It is clear that Uber does not want to classify their entire workforce as ‘workers’ as they have stated in the past that this act would “incur significant additional expenses”. Doing so, Uber argues, would necessitate a fundamental change in its business model that would negatively affect its financial situation.

Despite Uber’s response, unions are arguing that worker status will become available to the 60,000 drivers operating in Britain – and some people are even going as far as to suggest it may not stop at Uber.

How could this affect other companies operating in the space?

James Farrar, the co-lead claimant and general secretary of the App Drivers and Couriers union claims that “This ruling will fundamentally reorder the gig economy and bring an end to rife exploitation of workers by means of algorithmic and contract trickery.”

It is likely that the ruling made by the Supreme Court will establish a powerful precedent for other companies offering on a similar business model – such as Uber’s competitor, Addison Lee. The adoption of Uber’s business model by start-up companies has been so popular that some began calling the phenomenon ‘Uber for X’.

However, the principles considered in this case could apply to a wider section of the gig economy.

The court considered 4 core elements in their judgement were:

  1. Uber set the fare which meant that they dictated how much drivers could earn
  2. Uber set the contract terms and drivers had no say in them
  3. Request for rides is constrained by Uber who can penalise drivers if they reject too many rides
  4. Uber monitors a driver’s service through the star rating and has the capacity to terminate the relationship if after repeated warnings this does not improve

Looking at these and other factors, the court determined that drivers were in a position of subordination to Uber where the only way they could increase their earnings would be to work longer hours.

As we have seen from our brief exploration of the gig economy, these principles are fundamental to the gig economy and apply to a large proportion of companies operating in this space. Companies such as Deliveroo that have been the target of much criticism in the past may be the next to fall victim to this movement towards justice for gig economy workers. Therefore, it may be the case that James Farrar is right: this ruling really could have seismic implications for workers and for the structure and fundamental nature of the gig economy.

As the verdict announced today sinks in, gig economy giants may have to begin re-evaluating their model whilst workers may begin to launch claims against these companies, just as was done with Uber.  

The Future of the Gig Economy

What does this mean, however? Will it be the beginning of the end or simply the start of limited reform? Will Uber and companies alike challenge the classification and its entitlement, or will they be forced to adopt it begrudgingly?

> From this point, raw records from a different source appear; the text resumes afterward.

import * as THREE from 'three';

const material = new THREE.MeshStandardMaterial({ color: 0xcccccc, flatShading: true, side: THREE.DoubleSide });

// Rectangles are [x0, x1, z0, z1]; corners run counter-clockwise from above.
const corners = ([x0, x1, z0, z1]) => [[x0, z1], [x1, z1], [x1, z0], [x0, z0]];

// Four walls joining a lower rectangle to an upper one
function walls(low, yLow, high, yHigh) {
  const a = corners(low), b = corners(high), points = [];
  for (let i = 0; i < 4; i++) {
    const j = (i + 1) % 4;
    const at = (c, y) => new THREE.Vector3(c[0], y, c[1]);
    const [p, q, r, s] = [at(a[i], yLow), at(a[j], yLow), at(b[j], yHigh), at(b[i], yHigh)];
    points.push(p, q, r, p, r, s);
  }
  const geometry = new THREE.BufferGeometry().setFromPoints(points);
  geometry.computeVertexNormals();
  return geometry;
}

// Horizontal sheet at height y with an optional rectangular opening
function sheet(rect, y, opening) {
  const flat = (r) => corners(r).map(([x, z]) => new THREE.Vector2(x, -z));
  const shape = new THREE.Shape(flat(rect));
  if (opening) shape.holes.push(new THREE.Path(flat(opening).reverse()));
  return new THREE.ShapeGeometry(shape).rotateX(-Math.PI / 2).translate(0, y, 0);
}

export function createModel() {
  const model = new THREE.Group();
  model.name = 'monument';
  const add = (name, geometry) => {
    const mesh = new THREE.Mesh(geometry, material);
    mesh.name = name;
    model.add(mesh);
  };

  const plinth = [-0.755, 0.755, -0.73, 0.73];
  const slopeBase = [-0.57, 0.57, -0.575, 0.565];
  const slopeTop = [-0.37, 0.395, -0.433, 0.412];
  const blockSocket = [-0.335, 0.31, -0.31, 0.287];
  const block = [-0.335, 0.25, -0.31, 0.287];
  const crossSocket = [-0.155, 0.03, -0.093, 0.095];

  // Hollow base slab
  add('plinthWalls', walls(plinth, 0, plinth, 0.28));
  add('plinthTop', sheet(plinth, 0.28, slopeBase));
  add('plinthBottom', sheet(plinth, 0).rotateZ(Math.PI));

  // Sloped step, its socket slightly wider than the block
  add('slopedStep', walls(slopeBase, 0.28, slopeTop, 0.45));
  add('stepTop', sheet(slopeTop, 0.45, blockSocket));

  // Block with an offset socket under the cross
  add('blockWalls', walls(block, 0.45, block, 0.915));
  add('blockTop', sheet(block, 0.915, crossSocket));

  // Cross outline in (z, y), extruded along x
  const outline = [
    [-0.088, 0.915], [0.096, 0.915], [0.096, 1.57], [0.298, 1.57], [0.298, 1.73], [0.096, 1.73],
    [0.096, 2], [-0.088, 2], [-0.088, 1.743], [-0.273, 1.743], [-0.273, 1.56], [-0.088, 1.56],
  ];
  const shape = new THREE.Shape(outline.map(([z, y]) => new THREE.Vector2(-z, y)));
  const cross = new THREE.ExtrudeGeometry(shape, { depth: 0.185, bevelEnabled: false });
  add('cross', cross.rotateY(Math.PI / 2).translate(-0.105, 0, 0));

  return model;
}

Only time will tell. 

But it is clear that whatever happens moving forward, the verdict announced today will shake up the conversation surrounding the gig economy and, as we have seen, truly holds the power to mark the beginning of real change and a brighter and fairer future for workers operating in this space.